The Incorporated Societies Act 1908 sets out what must be covered in your constitution or set of rules including —
- the society’s 'objects' (its purpose)
- its membership
- how meetings are held
- the appointment of officers
- use of the society’s ‘common seal’
- how the rules can be altered
- the control of funds and property, and
- how to wind up a society.
It's important to adhere to your society's rules. They should be followed at all times.
If you want to change the way your society operates, then the rules can be updated at any time, as long as it’s done in the way the existing rules specify.
What if your society is not being run in line with its rules, or legislation?
A society may experience internal problems or disagreements about how it is being run, or the way in which its rules are being interpreted or applied. These problems must be dealt with by the society itself.
We cannot intervene in disputes or provide interpretations of rules. The Incorporated Societies Act 1908 does give us certain powers to investigate alleged breaches of the Act, but not breaches of a society's rules.
Viewing incorporated societies’ rules

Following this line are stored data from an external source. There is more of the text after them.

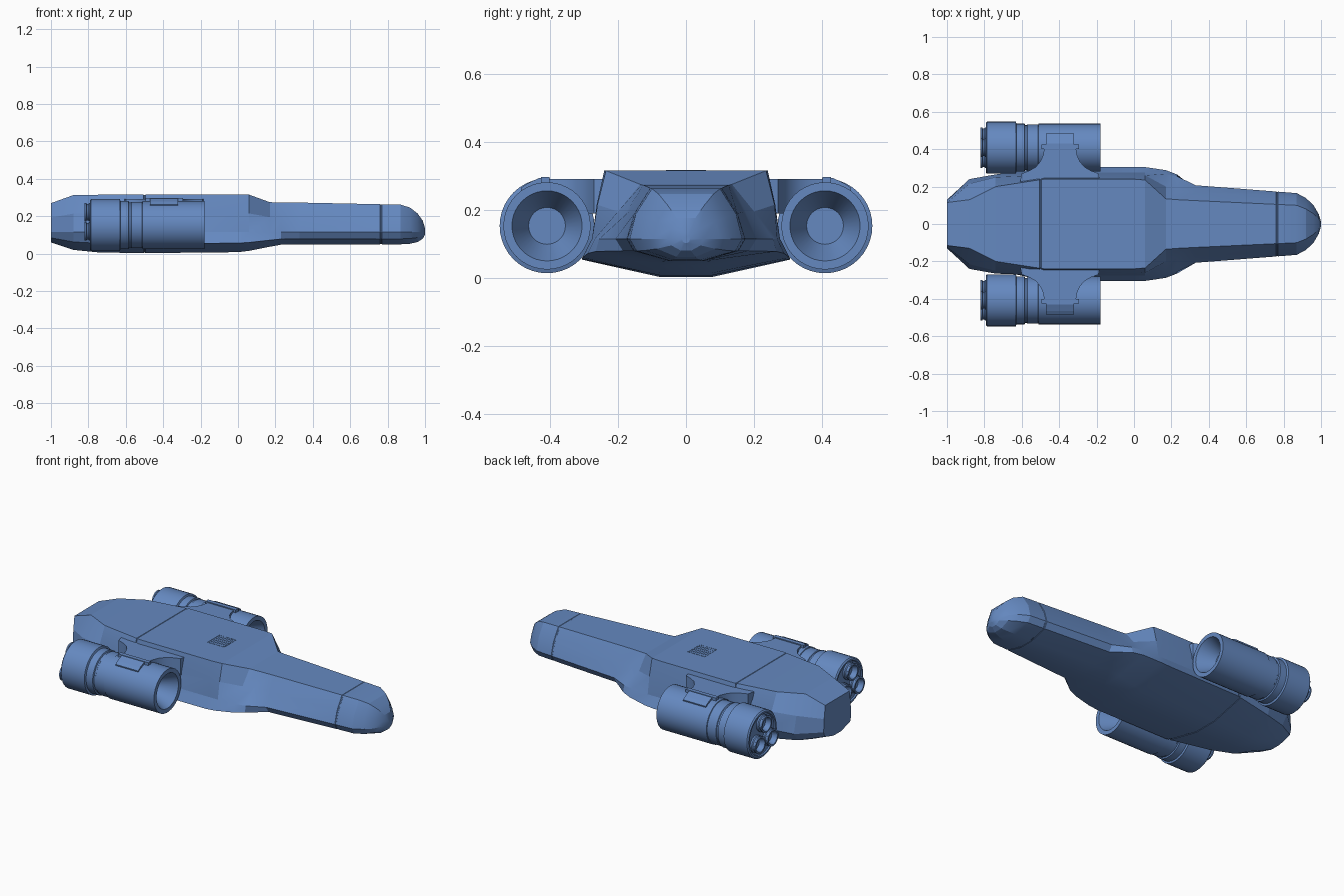
import bpy, bmesh, math

if "Cube" in bpy.data.objects:
    bpy.data.objects.remove(bpy.data.objects["Cube"])

# Single blue paint for the whole craft
paint = bpy.data.materials.new("blue_paint")
paint.diffuse_color = (.13, .25, .53, 1)
paint.use_nodes = True
paint.node_tree.nodes["Principled BSDF"].inputs["Base Color"].default_value = paint.diffuse_color

def finish(name, bm, angle=None):
    bmesh.ops.recalc_face_normals(bm, faces=bm.faces)
    me = bpy.data.meshes.new(name)
    bm.to_mesh(me)
    bm.free()
    me.materials.append(paint)
    ob = bpy.data.objects.new(name, me)
    bpy.context.collection.objects.link(ob)
    if angle:
        bpy.ops.object.select_all(action='DESELECT')
        ob.select_set(True)
        bpy.context.view_layer.objects.active = ob
        bpy.ops.object.shade_smooth_by_angle(angle=math.radians(angle))
    return ob

def loft(name, rings, angle=None):
    bm = bmesh.new()
    vs = [[bm.verts.new(p) for p in r] for r in rings]
    n = len(vs[0])
    for a, b in zip(vs, vs[1:]):
        for i in range(n):
            j = (i + 1) % n
            bm.faces.new((a[i], a[j], b[j], b[i]))
    bm.faces.new(vs[0])
    bm.faces.new(vs[-1])
    return finish(name, bm, angle)

def revolve(name, profile, cy, cz, seg=40):
    rings = [[(x, cy + r * math.cos(2 * math.pi * i / seg), cz + r * math.sin(2 * math.pi * i / seg))
              for i in range(seg)] for x, r in profile]
    return loft(name, rings, 30)

def box(name, x0, x1, y0, y1, z0, z1):
    return loft(name, [[(x, y0, z0), (x, y1, z0), (x, y1, z1), (x, y0, z1)] for x in (x0, x1)])

# Hull stations: x, deck half width, deck z, shoulder y, chine y, lower y, bottom z
stations = [
    (-1.0, .115, .27, .125, .13, .12, .06),
    (-.88, .13, .313, .215, .24, .20, .02),
    (-.74, .20, .315, .25, .265, .245, .006),
    (-.48, .24, .315, .262, .275, .303, .003),
    (0.0, .24, .315, .262, .276, .306, .008),
    (.06, .235, .315, .26, .276, .304, .015),
    (.17, .135, .275, .20, .268, .288, .037),
    (.23, .13, .274, .175, .255, .265, .048),
    (.33, .125, .273, .168, .207, .185, .05),
    (.87, .10, .262, .147, .165, .145, .05),
    (.92, .08, .246, .12, .138, .12, .053),
    (.96, .055, .215, .085, .10, .085, .062),
    (.988, .027, .176, .043, .052, .043, .08),
    (1.0, .006, .135, .01, .012, .01, .102)]

def station_at(x):
    for a, b in zip(stations, stations[1:]):
        if a[0] <= x <= b[0]:
            t = (x - a[0]) / (b[0] - a[0])
            return [p + (q - p) * t for p, q in zip(a, b)]

def ring(s, k=1.0):
    x, ty, tz, my, cy, ly, bz = s
    cz = .115
    half = [(ty, tz), (my, cz + (tz - cz) * .5), (cy, cz), (ly, bz + .45 * (cz - bz)), (cy * .28, bz)]
    pts = half + [(-y, z) for y, z in reversed(half)]
    return [(x, y * k, .16 + (z - .16) * k) for y, z in pts]

# Hull with two thin recessed panel seams
sections = [(s[0], ring(s)) for s in stations]
for gx in (-.50, .765):
    for dx, k in ((-.005, 1), (-.003, .985), (.003, .985), (.005, 1)):
        sections.append((gx + dx, ring(station_at(gx + dx), k)))
sections.sort(key=lambda e: e[0])
loft("hull", [r for _, r in sections], 18)

# Deck vent: frame and slats
for i, (a, b, c, d) in enumerate([(-.165, -.05, -.058, -.052), (-.165, -.05, .052, .058),
                                  (-.165, -.159, -.052, .052), (-.056, -.05, -.052, .052)]):
    box(f"vent_frame_{i}", a, b, c, d, .31, .3165)
for i in range(8):
    x = -.152 + i * .0125
    box(f"vent_slat_{i}", x, x + .005, -.052, .052, .31, .316)

EY, EZ, PX = .408, .153, -.395
for s, side in ((1, "left"), (-1, "right")):
    # Engine shell: intake cone, barrel, collars, rear plate
    revolve(f"engine_{side}", [
        (-.28, .054), (-.18, .103), (-.18, .128), (-.51, .128), (-.512, .124), (-.57, .124),
        (-.573, .120), (-.582, .120), (-.585, .128), (-.628, .128),
        (-.632, .139), (-.785, .139), (-.792, .132), (-.792, .122), (-.785, .118)], s * EY, EZ)
    # Three rear exhaust nozzles
    for i in range(3):
        a = math.radians(90 + 120 * i)
        revolve(f"nozzle_{side}_{i}", [
            (-.77, .05), (-.795, .05), (-.80, .044), (-.808, .044), (-.812, .05), (-.82, .05),
            (-.82, .04), (-.79, .03)], s * (EY + .068 * math.cos(a)), EZ + .068 * math.sin(a), 20)
    # Pylon that flares in a curve toward the hull
    rings = []
    for y, w in ((.22, .215), (.27, .205), (.285, .165), (.305, .13), (.335, .105), (.37, .09), (.405, .085)):
        rings.append([(PX - w, s * y, .19), (PX + w, s * y, .19),
                      (PX + w, s * y, .291), (PX - w, s * y, .291)])
    loft(f"pylon_{side}", rings, 30)
    # Collar where the pylon meets the engine
    box(f"pylon_collar_{side}", PX - .10, PX + .10, s * .400, s * .425, .25, .297)
    # Clamp wrapping over the engine barrel
    clamp = [(.40, .294), (.43, .294), (.465, .278), (.485, .264), (.48, .24), (.40, .26)]
    loft(f"engine_clamp_{side}", [[(x, s * y, z) for y, z in clamp] for x in (PX - .075, PX + .075)])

All incorporated societies’ rules can be viewed online, for free.Search for societies